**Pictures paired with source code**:
******

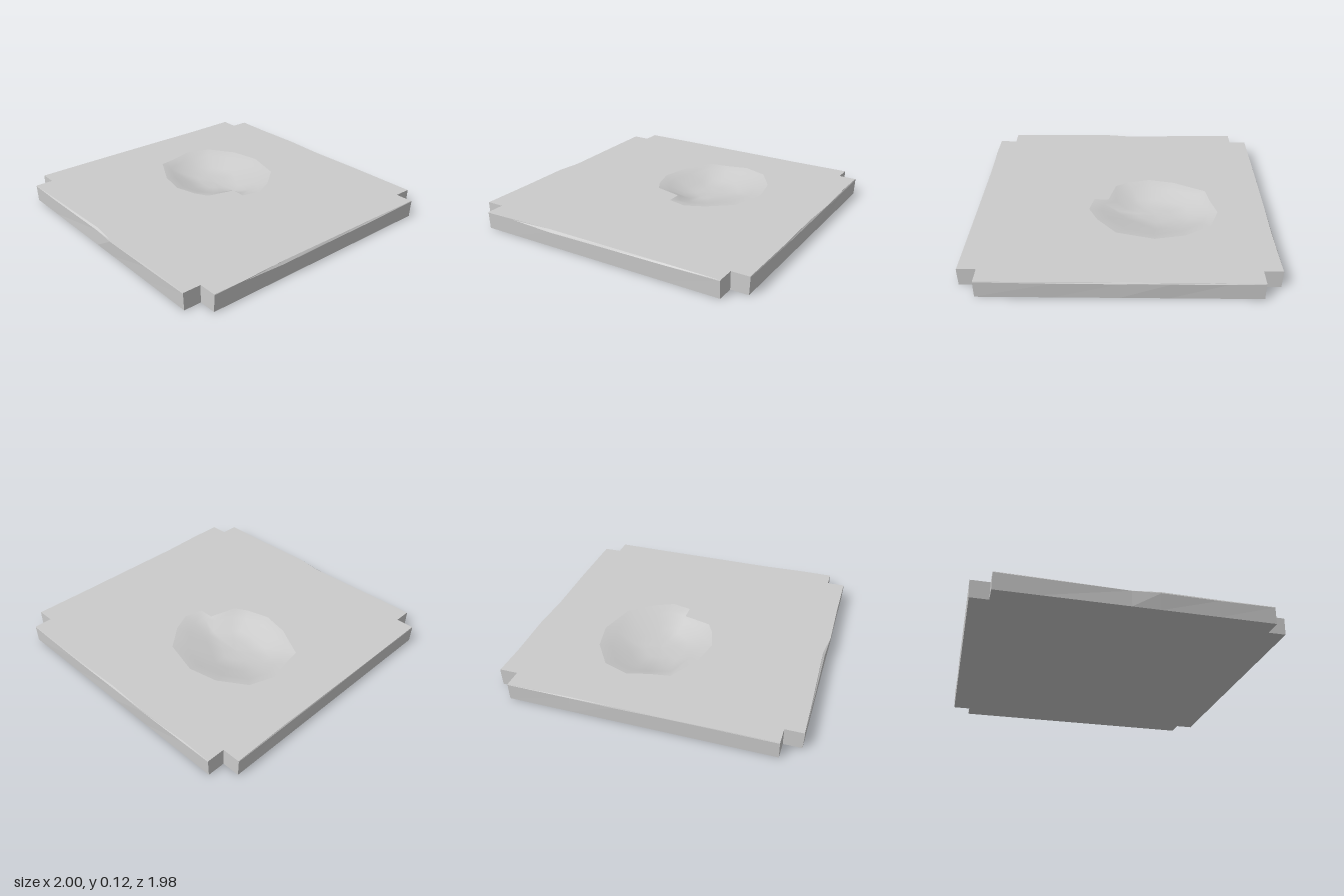
import * as THREE from 'three';

const TOP = 0.117;
const grey = () => new THREE.MeshStandardMaterial({ color: 0xcccccc });

// Joins equal-length rings of [x, y, z] points, each running counter-clockwise seen from above.
function loft(rings, smooth) {
  const n = rings[0].length, index = [];
  for (let r = 0; r < rings.length - 1; r++) {
    for (let i = 0; i < n; i++) {
      const a = r * n + i, b = r * n + (i + 1) % n;
      index.push(a, b, b + n, a, b + n, a + n);
    }
  }
  let g = new THREE.BufferGeometry();
  g.setAttribute('position', new THREE.Float32BufferAttribute(rings.flat(2), 3));
  g.setIndex(index);
  if (!smooth) g = g.toNonIndexed();
  g.computeVertexNormals();
  return g;
}

// Edge wear per side: [position along side, outward bulge, top inset, shoulder height]
const WEAR = [
  [[-0.65, 0, 0, 0.112], [-0.34, 0.001, 0.012, 0.1], [0.1, 0, 0.008, 0.104], [0.5, 0.001, 0.008, 0.107]],
  [[-0.4, 0.003, 0.004, 0.108], [0, 0, 0.008, 0.106], [0.3, 0.005, 0.002, 0.108], [0.65, 0, 0.006, 0.108]],
  [[-0.45, -0.002, 0.005, 0.11], [-0.15, 0, 0.003, 0.108], [0.1, 0, 0.002, 0.112], [0.5, 0, 0.001, 0.112]],
  [[-0.6, 0, 0.006, 0.109], [-0.05, -0.006, 0.014, 0.107], [0.13, 0.007, 0.003, 0.108], [0.5, 0.002, 0.004, 0.108]],
];

// Outline of the slab with its four notched corners at three levels
function slabRings() {
  const bottom = [], shoulder = [], top = [];
  WEAR.forEach((wear, side) => {
    const turn = (x, y, z) => {
      for (let k = 0; k < side; k++) [x, z] = [z, -x];
      return [x, y, z];
    };
    for (const [t, bulge, inset, h] of [[-0.87, 0, 0.002, 0.112], ...wear, [0.87, 0, 0.002, 0.112]]) {
      bottom.push(turn(t, 0, 0.987));
      shoulder.push(turn(t, h, 0.992 + bulge));
      top.push(turn(t, TOP, 0.992 + bulge - inset));
    }
    bottom.push(turn(0.87, 0, 0.87));
    shoulder.push(turn(0.87, 0.112, 0.87));
    top.push(turn(0.87, TOP, 0.87));
  });
  return [bottom, shoulder, top];
}

// Crater contours as [x, z], from rim to floor
const RIM = [[-0.08, -0.6], [0.05, -0.62], [0.2, -0.66], [0.37, -0.6], [0.49, -0.42], [0.53, -0.22], [0.46, 0.03],
  [0.3, 0.16], [0.17, 0.22], [0.04, 0.19], [0.04, 0.09], [-0.15, 0.04], [-0.2, -0.05], [-0.24, -0.2], [-0.2, -0.38]];
const LIP = [[-0.06, -0.53], [0.08, -0.57], [0.2, -0.59], [0.32, -0.54], [0.41, -0.4], [0.45, -0.22], [0.38, -0.03],
  [0.26, 0.08], [0.16, 0.13], [0.07, 0.12], [0.03, 0.04], [-0.08, 0], [-0.14, -0.08], [-0.17, -0.22], [-0.13, -0.36]];
const FLOOR = [[0.02, -0.46], [0.1, -0.46], [0.18, -0.47], [0.25, -0.42], [0.3, -0.34], [0.32, -0.24], [0.25, -0.13],
  [0.2, -0.04], [0.14, 0], [0.09, 0.02], [0.06, -0.04], [0, -0.08], [-0.05, -0.12], [-0.06, -0.22], [-0.03, -0.36]];

function craterRings() {
  const level = (pts, y) => pts.map(([x, z]) => [x, y, z]).reverse();
  const shrink = s => FLOOR.map(([x, z]) => [0.12 + (x - 0.12) * s, -0.23 + (z + 0.23) * s]);
  return [level(RIM, TOP), level(LIP, 0.098), level(FLOOR, 0.052), level(shrink(0.5), 0.042), level(shrink(0), 0.04)];
}

export function createModel() {
  const group = new THREE.Group();
  const add = (name, geometry) => {
    const mesh = new THREE.Mesh(geometry, grey());
    mesh.name = name;
    group.add(mesh);
  };

  const slab = slabRings(), crater = craterRings();
  const flat = (ring, sign) => ring.map(([x, , z]) => new THREE.Vector2(x, sign * z));

  // Walls with the worn upper edge
  add('slabSides', loft(slab, false));

  // Upper face with an opening for the crater
  const face = new THREE.Shape(flat(slab[2], -1));
  face.holes.push(new THREE.Path(flat(crater[0], -1)));
  add('topFace', new THREE.ShapeGeometry(face).rotateX(-Math.PI / 2).translate(0, TOP, 0));

  // Irregular hollow
  add('crater', loft(crater, true));

  // Underside
  add('underside', new THREE.ShapeGeometry(new THREE.Shape(flat(slab[0], 1))).rotateX(Math.PI / 2));

  return group;
}
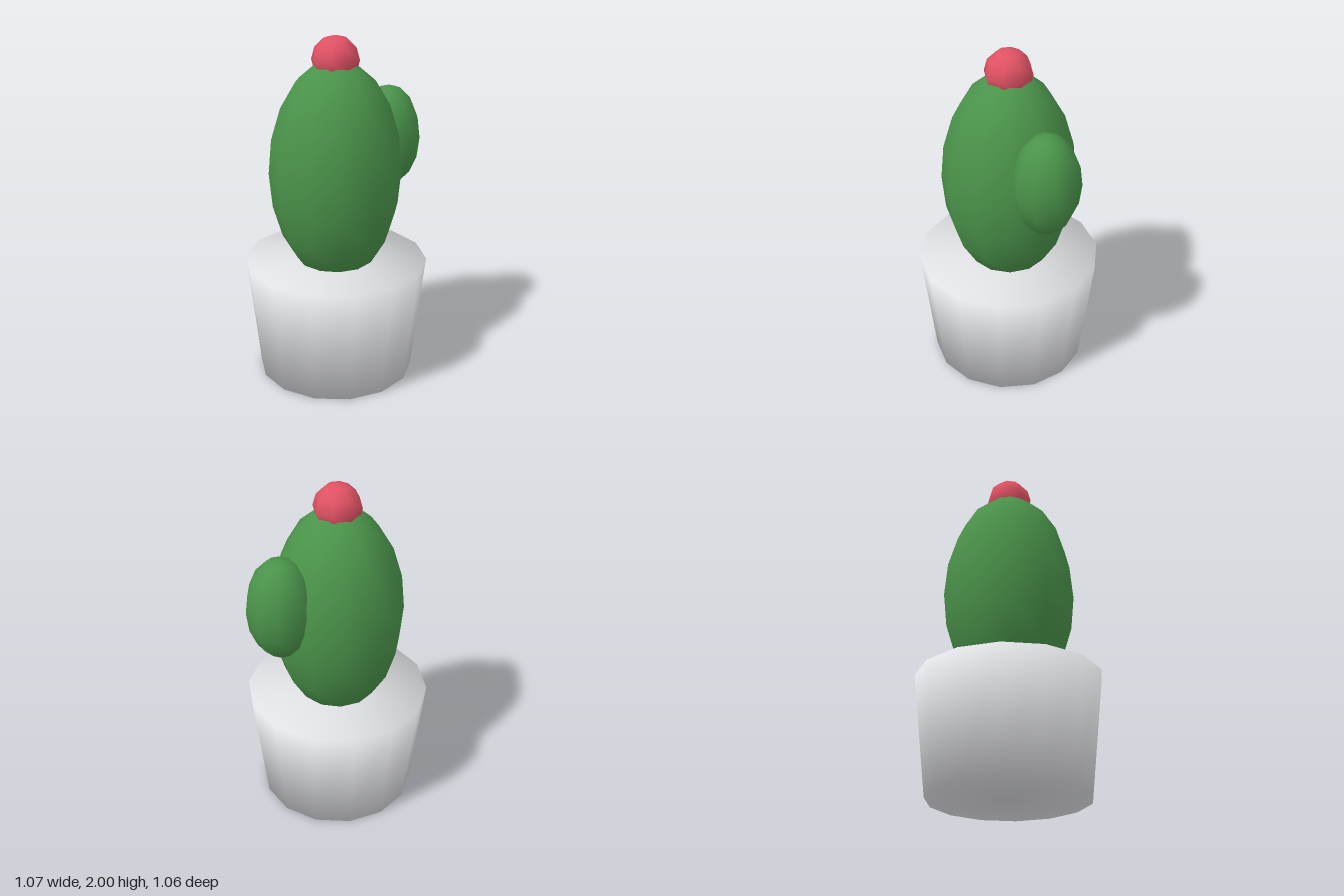
import * as THREE from 'three';

const CENTER_X = -0.02;

function colour(name, hex) {
  const m = new THREE.MeshStandardMaterial({ color: hex });
  m.name = name;
  return m;
}

// Faceted ellipsoid with smooth shading
function ellipsoid(name, material, radii, segments, rings, position, turn = 0) {
  const geometry = new THREE.SphereGeometry(1, segments, rings);
  geometry.rotateY(turn);
  geometry.scale(...radii);
  const mesh = new THREE.Mesh(geometry, material);
  mesh.name = name;
  mesh.position.set(...position);
  return mesh;
}

// Tapered 14-sided pot, closed top and bottom, softly shaded over its rims
function makePot(material) {
  const height = 0.69, top = 0.53, bottom = 0.455;
  const geometry = new THREE.CylinderGeometry(top, bottom, height, 14, 1);
  const pos = geometry.attributes.position;
  const n = new THREE.Vector3();
  for (let i = 0; i < pos.count; i++) {
    const up = Math.sign(pos.getY(i));
    const radius = up > 0 ? top : bottom;
    n.set(pos.getX(i) / radius, up, pos.getZ(i) / radius).normalize();
    geometry.attributes.normal.setXYZ(i, n.x, n.y, n.z);
  }
  const mesh = new THREE.Mesh(geometry, material);
  mesh.name = 'pot';
  mesh.position.set(CENTER_X, height / 2, 0);
  return mesh;
}

export function createModel() {
  const white = colour('potWhite', 0xe0e1e4);
  const green = colour('cactusGreen', 0x4a934a);
  const red = colour('flowerRed', 0xe05264);

  const group = new THREE.Group();
  group.name = 'pottedCactus';
  group.add(
    makePot(white),
    ellipsoid('cactusBody', green, [0.38, 0.647, 0.38], 12, 10, [CENTER_X, 1.22, 0]),
    ellipsoid('cactusArm', green, [0.19, 0.3, 0.19], 10, 8, [0.357, 1.37, 0], Math.PI / 2),
    ellipsoid('flower', red, [0.135, 0.135, 0.135], 8, 6, [CENTER_X, 1.865, 0])
  );
  return group;
}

******

Copy out the records above in full, exactly as written, but not the pictures.

import * as THREE from 'three';

const TOP = 0.117;
const grey = () => new THREE.MeshStandardMaterial({ color: 0xcccccc });

// Joins equal-length rings of [x, y, z] points, each running counter-clockwise seen from above.
function loft(rings, smooth) {
  const n = rings[0].length, index = [];
  for (let r = 0; r < rings.length - 1; r++) {
    for (let i = 0; i < n; i++) {
      const a = r * n + i, b = r * n + (i + 1) % n;
      index.push(a, b, b + n, a, b + n, a + n);
    }
  }
  let g = new THREE.BufferGeometry();
  g.setAttribute('position', new THREE.Float32BufferAttribute(rings.flat(2), 3));
  g.setIndex(index);
  if (!smooth) g = g.toNonIndexed();
  g.computeVertexNormals();
  return g;
}

// Edge wear per side: [position along side, outward bulge, top inset, shoulder height]
const WEAR = [
  [[-0.65, 0, 0, 0.112], [-0.34, 0.001, 0.012, 0.1], [0.1, 0, 0.008, 0.104], [0.5, 0.001, 0.008, 0.107]],
  [[-0.4, 0.003, 0.004, 0.108], [0, 0, 0.008, 0.106], [0.3, 0.005, 0.002, 0.108], [0.65, 0, 0.006, 0.108]],
  [[-0.45, -0.002, 0.005, 0.11], [-0.15, 0, 0.003, 0.108], [0.1, 0, 0.002, 0.112], [0.5, 0, 0.001, 0.112]],
  [[-0.6, 0, 0.006, 0.109], [-0.05, -0.006, 0.014, 0.107], [0.13, 0.007, 0.003, 0.108], [0.5, 0.002, 0.004, 0.108]],
];

// Outline of the slab with its four notched corners at three levels
function slabRings() {
  const bottom = [], shoulder = [], top = [];
  WEAR.forEach((wear, side) => {
    const turn = (x, y, z) => {
      for (let k = 0; k < side; k++) [x, z] = [z, -x];
      return [x, y, z];
    };
    for (const [t, bulge, inset, h] of [[-0.87, 0, 0.002, 0.112], ...wear, [0.87, 0, 0.002, 0.112]]) {
      bottom.push(turn(t, 0, 0.987));
      shoulder.push(turn(t, h, 0.992 + bulge));
      top.push(turn(t, TOP, 0.992 + bulge - inset));
    }
    bottom.push(turn(0.87, 0, 0.87));
    shoulder.push(turn(0.87, 0.112, 0.87));
    top.push(turn(0.87, TOP, 0.87));
  });
  return [bottom, shoulder, top];
}

// Crater contours as [x, z], from rim to floor
const RIM = [[-0.08, -0.6], [0.05, -0.62], [0.2, -0.66], [0.37, -0.6], [0.49, -0.42], [0.53, -0.22], [0.46, 0.03],
  [0.3, 0.16], [0.17, 0.22], [0.04, 0.19], [0.04, 0.09], [-0.15, 0.04], [-0.2, -0.05], [-0.24, -0.2], [-0.2, -0.38]];
const LIP = [[-0.06, -0.53], [0.08, -0.57], [0.2, -0.59], [0.32, -0.54], [0.41, -0.4], [0.45, -0.22], [0.38, -0.03],
  [0.26, 0.08], [0.16, 0.13], [0.07, 0.12], [0.03, 0.04], [-0.08, 0], [-0.14, -0.08], [-0.17, -0.22], [-0.13, -0.36]];
const FLOOR = [[0.02, -0.46], [0.1, -0.46], [0.18, -0.47], [0.25, -0.42], [0.3, -0.34], [0.32, -0.24], [0.25, -0.13],
  [0.2, -0.04], [0.14, 0], [0.09, 0.02], [0.06, -0.04], [0, -0.08], [-0.05, -0.12], [-0.06, -0.22], [-0.03, -0.36]];

function craterRings() {
  const level = (pts, y) => pts.map(([x, z]) => [x, y, z]).reverse();
  const shrink = s => FLOOR.map(([x, z]) => [0.12 + (x - 0.12) * s, -0.23 + (z + 0.23) * s]);
  return [level(RIM, TOP), level(LIP, 0.098), level(FLOOR, 0.052), level(shrink(0.5), 0.042), level(shrink(0), 0.04)];
}

export function createModel() {
  const group = new THREE.Group();
  const add = (name, geometry) => {
    const mesh = new THREE.Mesh(geometry, grey());
    mesh.name = name;
    group.add(mesh);
  };

  const slab = slabRings(), crater = craterRings();
  const flat = (ring, sign) => ring.map(([x, , z]) => new THREE.Vector2(x, sign * z));

  // Walls with the worn upper edge
  add('slabSides', loft(slab, false));

  // Upper face with an opening for the crater
  const face = new THREE.Shape(flat(slab[2], -1));
  face.holes.push(new THREE.Path(flat(crater[0], -1)));
  add('topFace', new THREE.ShapeGeometry(face).rotateX(-Math.PI / 2).translate(0, TOP, 0));

  // Irregular hollow
  add('crater', loft(crater, true));

  // Underside
  add('underside', new THREE.ShapeGeometry(new THREE.Shape(flat(slab[0], 1))).rotateX(Math.PI / 2));

  return group;
}
import * as THREE from 'three';

const CENTER_X = -0.02;

function colour(name, hex) {
  const m = new THREE.MeshStandardMaterial({ color: hex });
  m.name = name;
  return m;
}

// Faceted ellipsoid with smooth shading
function ellipsoid(name, material, radii, segments, rings, position, turn = 0) {
  const geometry = new THREE.SphereGeometry(1, segments, rings);
  geometry.rotateY(turn);
  geometry.scale(...radii);
  const mesh = new THREE.Mesh(geometry, material);
  mesh.name = name;
  mesh.position.set(...position);
  return mesh;
}

// Tapered 14-sided pot, closed top and bottom, softly shaded over its rims
function makePot(material) {
  const height = 0.69, top = 0.53, bottom = 0.455;
  const geometry = new THREE.CylinderGeometry(top, bottom, height, 14, 1);
  const pos = geometry.attributes.position;
  const n = new THREE.Vector3();
  for (let i = 0; i < pos.count; i++) {
    const up = Math.sign(pos.getY(i));
    const radius = up > 0 ? top : bottom;
    n.set(pos.getX(i) / radius, up, pos.getZ(i) / radius).normalize();
    geometry.attributes.normal.setXYZ(i, n.x, n.y, n.z);
  }
  const mesh = new THREE.Mesh(geometry, material);
  mesh.name = 'pot';
  mesh.position.set(CENTER_X, height / 2, 0);
  return mesh;
}

export function createModel() {
  const white = colour('potWhite', 0xe0e1e4);
  const green = colour('cactusGreen', 0x4a934a);
  const red = colour('flowerRed', 0xe05264);

  const group = new THREE.Group();
  group.name = 'pottedCactus';
  group.add(
    makePot(white),
    ellipsoid('cactusBody', green, [0.38, 0.647, 0.38], 12, 10, [CENTER_X, 1.22, 0]),
    ellipsoid('cactusArm', green, [0.19, 0.3, 0.19], 10, 8, [0.357, 1.37, 0], Math.PI / 2),
    ellipsoid('flower', red, [0.135, 0.135, 0.135], 8, 6, [CENTER_X, 1.865, 0])
  );
  return group;
}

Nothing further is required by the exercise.